Background: Although the precise pathophysiology of irritable bowel syndrome (IBS) remains unknown, it is generally considered to be a disorder of the brain-gut axis, representing the disruption of communication between the brain and the digestive system. The present review describes advances in understanding the pathophysiology and experimental approaches in studying IBS, as well as providing an update of the therapies targeting brain-gut axis in the treatment of the disease.
Methods: Causal factors of IBS are reviewed. Following this, the preclinical experimental models of IBS will be introduced. Besides, both current and future therapeutic approaches of IBS will be discussed.
Results: When signal of the brain-gut axis becomes misinterpreted, it may lead to dysregulation of both central and enteric nervous systems, altered intestinal motility, increased visceral sensitivity and consequently contributing to the development of IBS. Interference of the brain-gut axis can be modulated by various psychological and environmental factors. Although there is no existing animal experiment that can represent this complex multifactorial disease, these in vivo models are clinically relevant readouts of gastrointestinal functions being essential to the identification of effective treatments of IBS symptoms as well as their molecular targets.
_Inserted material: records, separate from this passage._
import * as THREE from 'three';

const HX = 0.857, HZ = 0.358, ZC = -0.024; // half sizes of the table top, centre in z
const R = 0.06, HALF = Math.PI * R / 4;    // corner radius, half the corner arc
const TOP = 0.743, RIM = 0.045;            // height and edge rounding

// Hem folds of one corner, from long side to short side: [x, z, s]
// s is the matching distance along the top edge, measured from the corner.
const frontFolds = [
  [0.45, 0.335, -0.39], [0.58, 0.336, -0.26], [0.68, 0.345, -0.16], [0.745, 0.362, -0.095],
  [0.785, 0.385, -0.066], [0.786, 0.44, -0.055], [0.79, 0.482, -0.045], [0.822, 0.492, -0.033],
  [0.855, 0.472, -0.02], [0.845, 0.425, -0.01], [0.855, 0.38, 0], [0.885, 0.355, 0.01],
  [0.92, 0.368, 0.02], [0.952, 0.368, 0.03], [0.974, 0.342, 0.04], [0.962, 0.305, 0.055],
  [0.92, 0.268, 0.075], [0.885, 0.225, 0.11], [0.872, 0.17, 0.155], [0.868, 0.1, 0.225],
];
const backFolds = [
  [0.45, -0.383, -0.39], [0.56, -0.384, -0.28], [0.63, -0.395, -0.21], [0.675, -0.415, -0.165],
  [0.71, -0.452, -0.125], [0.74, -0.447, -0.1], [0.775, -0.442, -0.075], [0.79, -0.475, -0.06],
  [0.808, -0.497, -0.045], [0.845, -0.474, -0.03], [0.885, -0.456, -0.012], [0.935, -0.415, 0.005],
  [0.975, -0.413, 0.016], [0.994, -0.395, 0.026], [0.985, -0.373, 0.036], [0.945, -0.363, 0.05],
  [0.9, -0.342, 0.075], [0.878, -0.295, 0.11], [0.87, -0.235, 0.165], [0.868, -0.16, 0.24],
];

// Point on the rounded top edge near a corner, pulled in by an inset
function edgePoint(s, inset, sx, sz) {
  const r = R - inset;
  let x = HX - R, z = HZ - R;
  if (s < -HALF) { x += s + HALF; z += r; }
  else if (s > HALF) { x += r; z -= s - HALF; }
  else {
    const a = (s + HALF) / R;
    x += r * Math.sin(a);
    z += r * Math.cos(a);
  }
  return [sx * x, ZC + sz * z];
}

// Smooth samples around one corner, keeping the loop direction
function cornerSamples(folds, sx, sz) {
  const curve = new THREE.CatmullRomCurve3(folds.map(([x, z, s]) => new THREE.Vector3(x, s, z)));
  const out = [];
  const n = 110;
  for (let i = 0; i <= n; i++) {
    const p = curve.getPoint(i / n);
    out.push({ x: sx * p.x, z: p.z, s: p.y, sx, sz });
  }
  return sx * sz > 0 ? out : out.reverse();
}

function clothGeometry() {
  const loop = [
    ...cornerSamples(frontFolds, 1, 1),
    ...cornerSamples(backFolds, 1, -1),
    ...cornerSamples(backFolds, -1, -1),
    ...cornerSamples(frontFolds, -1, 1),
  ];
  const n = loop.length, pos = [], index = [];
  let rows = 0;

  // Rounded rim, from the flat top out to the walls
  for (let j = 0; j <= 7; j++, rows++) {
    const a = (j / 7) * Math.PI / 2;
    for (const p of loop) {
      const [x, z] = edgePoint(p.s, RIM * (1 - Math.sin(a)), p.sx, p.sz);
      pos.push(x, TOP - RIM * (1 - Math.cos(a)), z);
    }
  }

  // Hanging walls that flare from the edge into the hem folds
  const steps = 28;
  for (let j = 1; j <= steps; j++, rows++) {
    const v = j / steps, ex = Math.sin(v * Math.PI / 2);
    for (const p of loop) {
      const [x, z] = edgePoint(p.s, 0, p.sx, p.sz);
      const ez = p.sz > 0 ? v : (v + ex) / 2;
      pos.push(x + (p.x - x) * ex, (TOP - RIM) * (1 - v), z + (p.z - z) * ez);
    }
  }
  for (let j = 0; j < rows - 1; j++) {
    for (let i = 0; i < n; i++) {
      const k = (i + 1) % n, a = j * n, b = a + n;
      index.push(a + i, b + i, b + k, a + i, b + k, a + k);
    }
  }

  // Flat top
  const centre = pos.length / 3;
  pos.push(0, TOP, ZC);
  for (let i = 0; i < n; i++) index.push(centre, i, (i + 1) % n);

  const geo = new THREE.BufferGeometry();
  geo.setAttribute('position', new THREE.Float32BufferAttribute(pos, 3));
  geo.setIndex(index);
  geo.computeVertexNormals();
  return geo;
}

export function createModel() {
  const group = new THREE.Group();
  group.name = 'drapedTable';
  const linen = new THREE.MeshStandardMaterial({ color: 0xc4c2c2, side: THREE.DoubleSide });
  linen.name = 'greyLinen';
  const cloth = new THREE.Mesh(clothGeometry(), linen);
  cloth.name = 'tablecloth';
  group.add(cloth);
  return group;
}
Understanding the brain-gut axis is essential in developing the effective therapy for IBS. Therapies include improvement of GI motor functions, relief of visceral hypersensitivity and pain, attenuation of autonomic dysfunctions and suppression of mucosal immune activation.
Conclusion: Target-oriented therapies that provide symptomatic, psychological and physiological benefits could surely help to improve the quality of life of IBS patients.